Work item: Scan the material and copy every line in which "data" appears.

Input records:
--- --- ---
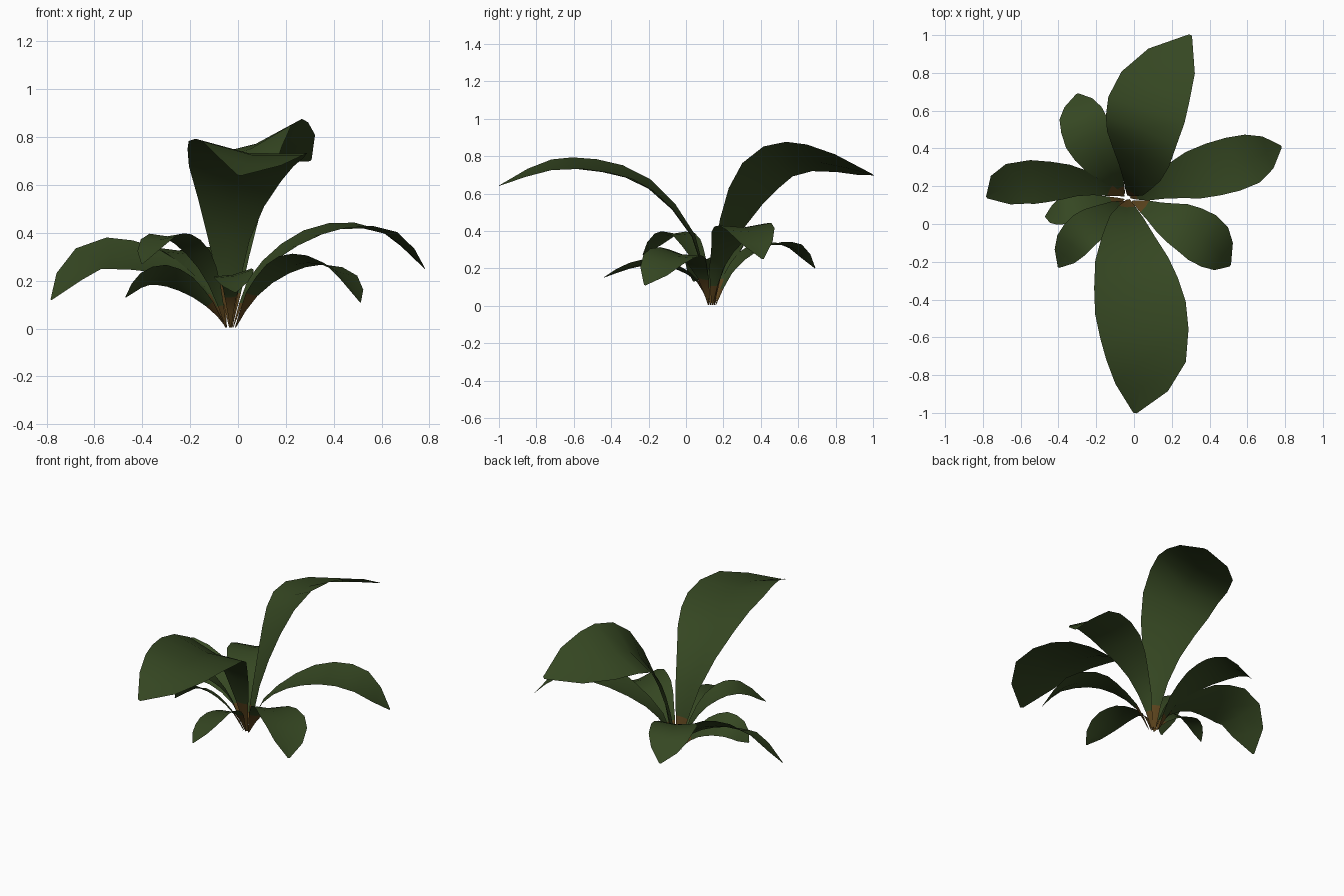
import bpy, bmesh, math
from mathutils import Vector

if "Cube" in bpy.data.objects:
    bpy.data.objects.remove(bpy.data.objects["Cube"])


def material(name, color):
    m = bpy.data.materials.new(name)
    m.diffuse_color = (*color, 1)
    m.use_nodes = True
    m.node_tree.nodes["Principled BSDF"].inputs["Base Color"].default_value = m.diffuse_color
    return m


GREEN = material("leaf green", (0.036, 0.063, 0.016))
BROWN = material("stem brown", (0.105, 0.056, 0.012))

# Relative half width of a blade along its length
PROFILE = [(0, .03), (.08, .12), (.14, .2), (.3, .44), (.5, .86), (.66, 1), (.8, .88),
           (.91, .55), (1, .04)]


def width_at(t):
    for (a, wa), (b, wb) in zip(PROFILE, PROFILE[1:]):
        if t <= b:
            return wa + (wb - wa) * (t - a) / (b - a)
    return PROFILE[-1][1]


def smooth_path(points, steps=2):
    p = [Vector(q) for q in points]
    p = [2 * p[0] - p[1]] + p + [2 * p[-1] - p[-2]]
    out = []
    for i in range(1, len(p) - 2):
        a, b, c, d = p[i - 1:i + 3]
        for k in range(steps):
            u = k / steps
            out.append(0.5 * (2 * b + (c - a) * u + (2 * a - 5 * b + 4 * c - d) * u * u
                              + (3 * b - a - 3 * c + d) * u ** 3))
    return out + [p[-2]]


def leaf(name, points, half_width, roll=0, fold=.12):
    """Blade swept along its midrib; positive roll lifts its right side."""
    path = smooth_path(points)
    dist = [0]
    for a, b in zip(path, path[1:]):
        dist.append(dist[-1] + (b - a).length)
    heading = path[-1] - path[0]
    side = heading.cross(Vector((0, 0, 1))).normalized()
    bm = bmesh.new()
    rows = []
    for i, p in enumerate(path):
        t = dist[i] / dist[-1]
        tan = (path[min(i + 1, len(path) - 1)] - path[max(i - 1, 0)]).normalized()
        s = (side - tan * side.dot(tan)).normalized()
        n = s.cross(tan)
        r = math.radians(roll) * min(1, t / .2)
        across = s * math.cos(r) + n * math.sin(r)
        up = n * math.cos(r) - s * math.sin(r)
        w = half_width * width_at(t)
        rows.append([bm.verts.new(p + across * w * k + up * w * fold * abs(k))
                     for k in (-1, 0, 1)])
    for i, (a, b) in enumerate(zip(rows, rows[1:])):
        for k in (0, 1):
            f = bm.faces.new((a[k], a[k + 1], b[k + 1], b[k]))
            f.smooth = True
            # brown sheath at the foot of each blade
            f.material_index = 1 if (dist[i] + dist[i + 1]) / 2 < .12 else 0
    me = bpy.data.meshes.new(name)
    bm.to_mesh(me)
    bm.free()
    me.materials.append(GREEN)
    me.materials.append(BROWN)
    bpy.context.collection.objects.link(bpy.data.objects.new(name, me))


# Two tall leaves
leaf("tall_front_leaf", [(-.03, .13, .005), (-.04, .03, .37), (-.015, -.2, .625),
                         (.03, -.45, .715), (.06, -.72, .725), (.005, -1, .64)], .25, 7, .14)
leaf("tall_back_leaf", [(-.03, .15, .005), (0, .2, .29), (.025, .33, .575),
                        (.05, .5, .75), (.12, .72, .765), (.3, 1, .7)], .23, 20)

# Two long side leaves
leaf("right_leaf", [(-.02, .14, .005), (.06, .165, .2), (.22, .23, .34),
                    (.42, .29, .415), (.62, .345, .395), (.78, .41, .25)], .15, -3)
leaf("left_leaf", [(-.05, .15, .005), (-.13, .18, .14), (-.28, .22, .245),
                   (-.45, .23, .295), (-.62, .22, .28), (-.78, .14, .12)], .135, 30)

# Short low leaves
leaf("back_left_leaf", [(-.05, .16, .005), (-.1, .23, .17), (-.17, .34, .28),
                        (-.24, .46, .325), (-.28, .58, .305), (-.3, .69, .2)], .135)
leaf("front_left_leaf", [(-.05, .12, .005), (-.1, .09, .18), (-.17, .03, .31),
                         (-.26, -.03, .38), (-.33, -.11, .37), (-.4, -.23, .27)], .1)
leaf("front_right_leaf", [(-.01, .12, .005), (.06, .09, .14), (.17, .03, .24),
                          (.29, -.03, .275), (.42, -.12, .235), (.51, -.22, .11)], .142, 10)
leaf("low_left_leaf", [(-.05, .13, .005), (-.12, .12, .1), (-.22, .1, .18),
                       (-.32, .08, .215), (-.4, .06, .195), (-.47, .04, .13)], .09, -28)
leaf("low_front_leaf", [(-.03, .12, .005), (-.03, .06, .13), (-.02, -.05, .2),
                        (-.02, -.17, .225), (-.01, -.3, .205), (-.01, -.44, .15)], .085, -12)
--- --- ---
Result of the task:
if "Cube" in bpy.data.objects:
    bpy.data.objects.remove(bpy.data.objects["Cube"])
    m = bpy.data.materials.new(name)
    me = bpy.data.meshes.new(name)
    bpy.context.collection.objects.link(bpy.data.objects.new(name, me))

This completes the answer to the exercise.